- [Directions for this task]: Word for word, retype the tail of the data below, starting with the line that has "rings.append([bm.verts.new(root + axis" and including the last line.

- [Extracted data]:
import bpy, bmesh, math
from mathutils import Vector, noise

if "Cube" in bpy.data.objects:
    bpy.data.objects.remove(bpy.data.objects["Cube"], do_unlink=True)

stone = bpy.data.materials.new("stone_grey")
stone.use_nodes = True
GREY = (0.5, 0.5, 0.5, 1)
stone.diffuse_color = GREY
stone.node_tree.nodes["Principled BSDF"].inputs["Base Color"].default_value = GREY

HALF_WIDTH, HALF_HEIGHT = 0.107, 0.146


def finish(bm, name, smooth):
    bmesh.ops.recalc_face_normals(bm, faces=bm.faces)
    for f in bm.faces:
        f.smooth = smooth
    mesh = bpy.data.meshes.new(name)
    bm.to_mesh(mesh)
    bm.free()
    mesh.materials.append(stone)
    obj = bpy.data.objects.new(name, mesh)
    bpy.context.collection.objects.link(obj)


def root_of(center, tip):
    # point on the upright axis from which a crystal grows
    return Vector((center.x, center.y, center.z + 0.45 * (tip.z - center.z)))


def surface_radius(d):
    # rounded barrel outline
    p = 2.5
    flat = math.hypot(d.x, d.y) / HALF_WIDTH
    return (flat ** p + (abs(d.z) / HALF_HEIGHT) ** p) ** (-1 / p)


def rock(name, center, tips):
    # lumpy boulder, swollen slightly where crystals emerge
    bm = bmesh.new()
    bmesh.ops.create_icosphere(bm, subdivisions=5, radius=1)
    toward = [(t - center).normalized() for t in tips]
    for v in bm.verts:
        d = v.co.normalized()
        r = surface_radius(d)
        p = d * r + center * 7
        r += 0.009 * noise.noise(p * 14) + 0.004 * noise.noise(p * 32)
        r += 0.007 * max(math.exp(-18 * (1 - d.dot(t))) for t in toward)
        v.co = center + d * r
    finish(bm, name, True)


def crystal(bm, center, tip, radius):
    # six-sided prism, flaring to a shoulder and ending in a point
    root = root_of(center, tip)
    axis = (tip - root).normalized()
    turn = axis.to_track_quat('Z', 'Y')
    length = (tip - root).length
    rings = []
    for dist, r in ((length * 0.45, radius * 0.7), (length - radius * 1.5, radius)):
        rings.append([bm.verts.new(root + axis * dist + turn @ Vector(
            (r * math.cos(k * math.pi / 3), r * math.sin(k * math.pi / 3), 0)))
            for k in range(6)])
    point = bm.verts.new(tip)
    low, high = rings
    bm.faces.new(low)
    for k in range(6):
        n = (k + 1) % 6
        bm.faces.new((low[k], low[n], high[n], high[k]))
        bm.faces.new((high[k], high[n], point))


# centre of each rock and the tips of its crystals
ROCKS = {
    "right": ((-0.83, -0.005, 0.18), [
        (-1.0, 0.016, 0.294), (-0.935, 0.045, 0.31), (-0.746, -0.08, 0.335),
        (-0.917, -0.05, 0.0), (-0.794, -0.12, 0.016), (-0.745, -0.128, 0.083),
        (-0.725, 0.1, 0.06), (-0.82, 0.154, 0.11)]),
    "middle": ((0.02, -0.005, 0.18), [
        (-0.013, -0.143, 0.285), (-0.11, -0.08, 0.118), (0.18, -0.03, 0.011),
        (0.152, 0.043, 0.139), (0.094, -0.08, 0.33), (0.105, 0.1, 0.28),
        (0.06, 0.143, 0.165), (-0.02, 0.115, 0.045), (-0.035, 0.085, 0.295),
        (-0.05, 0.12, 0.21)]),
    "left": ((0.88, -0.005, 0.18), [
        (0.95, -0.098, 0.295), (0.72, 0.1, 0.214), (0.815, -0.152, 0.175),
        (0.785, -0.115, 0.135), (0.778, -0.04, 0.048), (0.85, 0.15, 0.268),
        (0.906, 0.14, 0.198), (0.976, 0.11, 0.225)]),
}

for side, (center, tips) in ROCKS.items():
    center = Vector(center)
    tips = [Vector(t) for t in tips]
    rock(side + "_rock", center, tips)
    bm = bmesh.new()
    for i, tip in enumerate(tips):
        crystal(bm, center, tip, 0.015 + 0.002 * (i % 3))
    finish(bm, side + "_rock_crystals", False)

- [Task output]:
        rings.append([bm.verts.new(root + axis * dist + turn @ Vector(
            (r * math.cos(k * math.pi / 3), r * math.sin(k * math.pi / 3), 0)))
            for k in range(6)])
    point = bm.verts.new(tip)
    low, high = rings
    bm.faces.new(low)
    for k in range(6):
        n = (k + 1) % 6
        bm.faces.new((low[k], low[n], high[n], high[k]))
        bm.faces.new((high[k], high[n], point))


# centre of each rock and the tips of its crystals
ROCKS = {
    "right": ((-0.83, -0.005, 0.18), [
        (-1.0, 0.016, 0.294), (-0.935, 0.045, 0.31), (-0.746, -0.08, 0.335),
        (-0.917, -0.05, 0.0), (-0.794, -0.12, 0.016), (-0.745, -0.128, 0.083),
        (-0.725, 0.1, 0.06), (-0.82, 0.154, 0.11)]),
    "middle": ((0.02, -0.005, 0.18), [
        (-0.013, -0.143, 0.285), (-0.11, -0.08, 0.118), (0.18, -0.03, 0.011),
        (0.152, 0.043, 0.139), (0.094, -0.08, 0.33), (0.105, 0.1, 0.28),
        (0.06, 0.143, 0.165), (-0.02, 0.115, 0.045), (-0.035, 0.085, 0.295),
        (-0.05, 0.12, 0.21)]),
    "left": ((0.88, -0.005, 0.18), [
        (0.95, -0.098, 0.295), (0.72, 0.1, 0.214), (0.815, -0.152, 0.175),
        (0.785, -0.115, 0.135), (0.778, -0.04, 0.048), (0.85, 0.15, 0.268),
        (0.906, 0.14, 0.198), (0.976, 0.11, 0.225)]),
}

for side, (center, tips) in ROCKS.items():
    center = Vector(center)
    tips = [Vector(t) for t in tips]
    rock(side + "_rock", center, tips)
    bm = bmesh.new()
    for i, tip in enumerate(tips):
        crystal(bm, center, tip, 0.015 + 0.002 * (i % 3))
    finish(bm, side + "_rock_crystals", False)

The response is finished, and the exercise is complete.